Courtesy of Ann Norton

Pramila Jayapal got Bernie. 

Now Brady Walkinshaw gets Barney.

The five climate activists arrested after shutting down Canada-to-U.S. pipelines pose for a photo. They were identified by Climate Direct Action as (left to right): Emily Johnson, Annette Klapstein, Leonard Higgins, Ken Ward and Michael Foster.
Courtesy of Climate Direct Action

Three people were arraigned in Skagit County Superior Court Thursday on charges related to Oct. 11 demonstrations against oil pipelines.  A lawyer said two of those people are journalists who did nothing to warrant the criminal charges. 

Pramila Jayapal and Brady Walkinshaw agree on the issues for the most part. Walkinshaw notes that his contributions come mostly from within Washington state; Jayapal rebuts that she is running for national office.
KUOW Photo/Amy Radil

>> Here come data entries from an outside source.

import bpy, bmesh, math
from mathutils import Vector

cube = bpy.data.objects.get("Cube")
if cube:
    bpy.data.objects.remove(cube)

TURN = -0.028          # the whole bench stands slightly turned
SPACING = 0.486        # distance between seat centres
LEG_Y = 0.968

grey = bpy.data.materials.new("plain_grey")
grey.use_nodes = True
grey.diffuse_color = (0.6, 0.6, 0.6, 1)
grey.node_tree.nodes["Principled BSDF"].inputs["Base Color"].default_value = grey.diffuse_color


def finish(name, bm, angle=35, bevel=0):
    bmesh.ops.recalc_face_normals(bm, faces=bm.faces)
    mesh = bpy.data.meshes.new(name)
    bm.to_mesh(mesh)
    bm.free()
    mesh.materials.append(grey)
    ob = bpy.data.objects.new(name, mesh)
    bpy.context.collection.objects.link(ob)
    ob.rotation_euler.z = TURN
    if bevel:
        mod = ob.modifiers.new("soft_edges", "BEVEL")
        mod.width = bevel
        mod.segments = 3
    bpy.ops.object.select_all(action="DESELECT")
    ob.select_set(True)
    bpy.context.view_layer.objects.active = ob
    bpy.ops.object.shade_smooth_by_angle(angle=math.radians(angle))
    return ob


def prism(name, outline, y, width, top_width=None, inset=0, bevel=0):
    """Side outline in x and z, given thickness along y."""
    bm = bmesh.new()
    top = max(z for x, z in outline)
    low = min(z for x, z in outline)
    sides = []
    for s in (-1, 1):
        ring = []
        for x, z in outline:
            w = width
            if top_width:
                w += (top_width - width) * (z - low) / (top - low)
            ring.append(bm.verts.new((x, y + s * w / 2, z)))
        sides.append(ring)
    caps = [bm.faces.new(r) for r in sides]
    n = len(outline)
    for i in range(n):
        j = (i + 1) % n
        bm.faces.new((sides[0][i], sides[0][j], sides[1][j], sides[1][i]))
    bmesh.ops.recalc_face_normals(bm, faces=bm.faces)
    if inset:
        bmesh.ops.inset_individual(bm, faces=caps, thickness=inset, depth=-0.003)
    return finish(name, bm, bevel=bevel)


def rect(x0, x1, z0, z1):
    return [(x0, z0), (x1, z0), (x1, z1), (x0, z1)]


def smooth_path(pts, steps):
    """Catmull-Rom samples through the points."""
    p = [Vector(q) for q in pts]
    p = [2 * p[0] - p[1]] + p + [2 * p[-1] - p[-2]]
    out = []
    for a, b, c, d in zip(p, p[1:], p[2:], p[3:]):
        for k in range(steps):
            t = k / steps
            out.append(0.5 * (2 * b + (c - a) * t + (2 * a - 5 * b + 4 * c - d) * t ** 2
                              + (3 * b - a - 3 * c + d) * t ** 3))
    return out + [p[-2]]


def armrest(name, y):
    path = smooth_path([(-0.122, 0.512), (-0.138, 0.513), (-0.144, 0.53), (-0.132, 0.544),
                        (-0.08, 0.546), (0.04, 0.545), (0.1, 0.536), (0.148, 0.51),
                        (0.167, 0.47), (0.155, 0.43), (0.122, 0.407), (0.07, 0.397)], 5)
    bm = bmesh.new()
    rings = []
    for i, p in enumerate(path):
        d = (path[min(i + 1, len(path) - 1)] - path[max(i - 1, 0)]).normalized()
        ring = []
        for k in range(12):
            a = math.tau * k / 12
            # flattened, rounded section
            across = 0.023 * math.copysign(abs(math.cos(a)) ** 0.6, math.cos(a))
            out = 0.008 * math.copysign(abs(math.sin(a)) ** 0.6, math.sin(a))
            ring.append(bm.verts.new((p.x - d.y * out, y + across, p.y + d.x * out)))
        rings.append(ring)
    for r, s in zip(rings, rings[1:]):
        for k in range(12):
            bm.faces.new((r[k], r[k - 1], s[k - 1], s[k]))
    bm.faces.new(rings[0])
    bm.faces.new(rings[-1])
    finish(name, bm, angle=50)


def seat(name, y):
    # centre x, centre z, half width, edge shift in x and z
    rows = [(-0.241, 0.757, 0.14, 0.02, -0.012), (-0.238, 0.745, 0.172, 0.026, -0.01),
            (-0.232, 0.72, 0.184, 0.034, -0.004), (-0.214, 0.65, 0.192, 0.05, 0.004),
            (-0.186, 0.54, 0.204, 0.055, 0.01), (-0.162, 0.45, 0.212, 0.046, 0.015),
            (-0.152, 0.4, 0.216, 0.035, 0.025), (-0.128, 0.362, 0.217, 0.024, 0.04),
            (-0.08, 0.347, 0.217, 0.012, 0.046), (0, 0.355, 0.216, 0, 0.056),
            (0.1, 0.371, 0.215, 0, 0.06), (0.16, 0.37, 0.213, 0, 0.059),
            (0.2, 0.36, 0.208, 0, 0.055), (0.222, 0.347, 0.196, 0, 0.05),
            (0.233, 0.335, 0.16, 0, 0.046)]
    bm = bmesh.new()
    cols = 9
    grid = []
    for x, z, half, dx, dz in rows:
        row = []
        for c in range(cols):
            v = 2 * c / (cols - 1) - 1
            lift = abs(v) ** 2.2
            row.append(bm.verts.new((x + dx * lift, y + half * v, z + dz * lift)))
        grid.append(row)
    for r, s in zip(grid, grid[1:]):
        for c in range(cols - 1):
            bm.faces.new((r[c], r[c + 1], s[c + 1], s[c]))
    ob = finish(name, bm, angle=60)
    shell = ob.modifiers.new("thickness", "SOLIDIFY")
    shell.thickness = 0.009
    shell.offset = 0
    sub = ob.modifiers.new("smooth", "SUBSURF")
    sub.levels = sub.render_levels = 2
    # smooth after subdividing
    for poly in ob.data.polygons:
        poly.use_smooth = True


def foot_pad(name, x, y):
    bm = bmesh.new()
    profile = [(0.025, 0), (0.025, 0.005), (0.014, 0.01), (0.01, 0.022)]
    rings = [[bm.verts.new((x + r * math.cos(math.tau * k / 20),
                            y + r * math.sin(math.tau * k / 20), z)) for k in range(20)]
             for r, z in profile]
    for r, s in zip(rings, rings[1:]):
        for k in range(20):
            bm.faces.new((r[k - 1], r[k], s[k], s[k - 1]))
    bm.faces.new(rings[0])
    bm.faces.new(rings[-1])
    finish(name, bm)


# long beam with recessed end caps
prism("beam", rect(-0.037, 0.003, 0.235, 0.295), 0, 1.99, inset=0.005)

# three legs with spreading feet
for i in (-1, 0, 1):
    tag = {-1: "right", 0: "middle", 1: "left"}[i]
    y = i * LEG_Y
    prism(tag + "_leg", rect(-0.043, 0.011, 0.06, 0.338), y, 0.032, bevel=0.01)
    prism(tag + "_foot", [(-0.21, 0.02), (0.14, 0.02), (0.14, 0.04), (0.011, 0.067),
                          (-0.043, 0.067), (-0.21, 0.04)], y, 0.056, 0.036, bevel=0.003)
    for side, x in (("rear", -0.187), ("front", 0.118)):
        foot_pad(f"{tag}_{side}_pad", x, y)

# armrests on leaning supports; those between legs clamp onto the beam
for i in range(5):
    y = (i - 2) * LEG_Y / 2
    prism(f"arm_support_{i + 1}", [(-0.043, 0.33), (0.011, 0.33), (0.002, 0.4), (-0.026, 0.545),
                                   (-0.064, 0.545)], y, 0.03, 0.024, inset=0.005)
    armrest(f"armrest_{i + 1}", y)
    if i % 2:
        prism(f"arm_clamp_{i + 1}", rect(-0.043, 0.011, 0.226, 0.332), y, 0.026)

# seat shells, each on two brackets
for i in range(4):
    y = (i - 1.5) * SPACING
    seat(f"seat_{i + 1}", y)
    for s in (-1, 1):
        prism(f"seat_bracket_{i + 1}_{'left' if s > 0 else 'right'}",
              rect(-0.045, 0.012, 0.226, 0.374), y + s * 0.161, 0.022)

Campaigning before The Breakfast Group, a civic organization for African-American men, Brady Piñero Walkinshaw admitted that they had a choice between “two great progressives.”

He was referring to himself – a state representative from Capitol Hill – and Pramila Jayapal, state senator from Columbia City.

Amy Radil

Former presidential candidate Sen. Bernie Sanders made a campaign stop at the Showbox in Seattle Saturday. This time his rally was not for himself, but on behalf of Pramila Jayapal, one of the two Democrats running in the 7th congressional district. Her opponent is Brady Walkinshaw.

Courtesy of Pramila Jayapal campaign.

The race to represent Washington’s 7th Congressional District is going full throttle. That’s the seat being vacated by longtime Representative Jim McDermott. Two Democrats are seeking to replace him: State Senator Pramila Jayapal and State Representative Brady Walkinshaw. So far, both candidates are mostly taking to the airwaves with a vision of optimism.


James Balcerak was 23. He had autism and seemed to have lost hope of achieving the life he wanted.

In an argument, he made it clear he was thinking of suicide.

A photo from the scene after police killed a man in Seattle's Wedgwood neighborhood after the man reportedly on a crime spree.
Seattle Police Department

Police departments around the country are responding to outcries over controversial police shootings.

Many, like Seattle, are also under scrutiny by the U.S. Justice Department. Those cities are creating new structures for civilian and community oversight. Seattle is one of several cities launching an Office of Inspector General.

On Monday, two Washington state Supreme Court justices apologized for the timing of their charter school ruling in September last year.

They spoke at a candidate forum in Seattle where education questions were hotly debated.


David Combs' anti-1491 effort doesn't have an office, he does media interviews in the lobby of his condo in Redmond.
KUOW Photo/Amy Radil

Of the initiatives on the November ballot in Washington, a proposed gun regulation has raised the most money. And no one has registered to oppose the measure, but that might be about to change.

Blackstock surveys his work on the walls of the Washington Athletic Club.
KUOW Photo/Amy Radil

Seattle artist Gregory Blackstock hasn’t had things easy.

For starters, he's autistic. For years he worked as a dishwasher at the Washington Athletic Club. 

Trifin Sergieff of Des Moines, Washington, held the sign. He says Johnson's message in debate would be less war, and lower taxes.
KUOW Photo/Amy Radil

This weekend Libertarian presidential candidate Gary Johnson paid Seattle a visit. The former governor of New Mexico drew an enthusiastic crowd of supporters at the Sheraton.

He teed off his stump speech in an unusual way.

Matt Carlucci, president of the Center for Palliative Care in Seattle, says legal pot in California could mean fewer people sent to jail.
KUOW Photo/Lisa Willmer

One vote in November isn’t on the ballot in Washington but could have ripple effects here. It’s the initiative to legalize marijuana in California.

Matt Carlucci is president of the Center for Palliative Care in Seattle’s Georgetown neighborhood. His former medical marijuana business is empty now, awaiting a state license to become a marijuana producer and processor.

Pages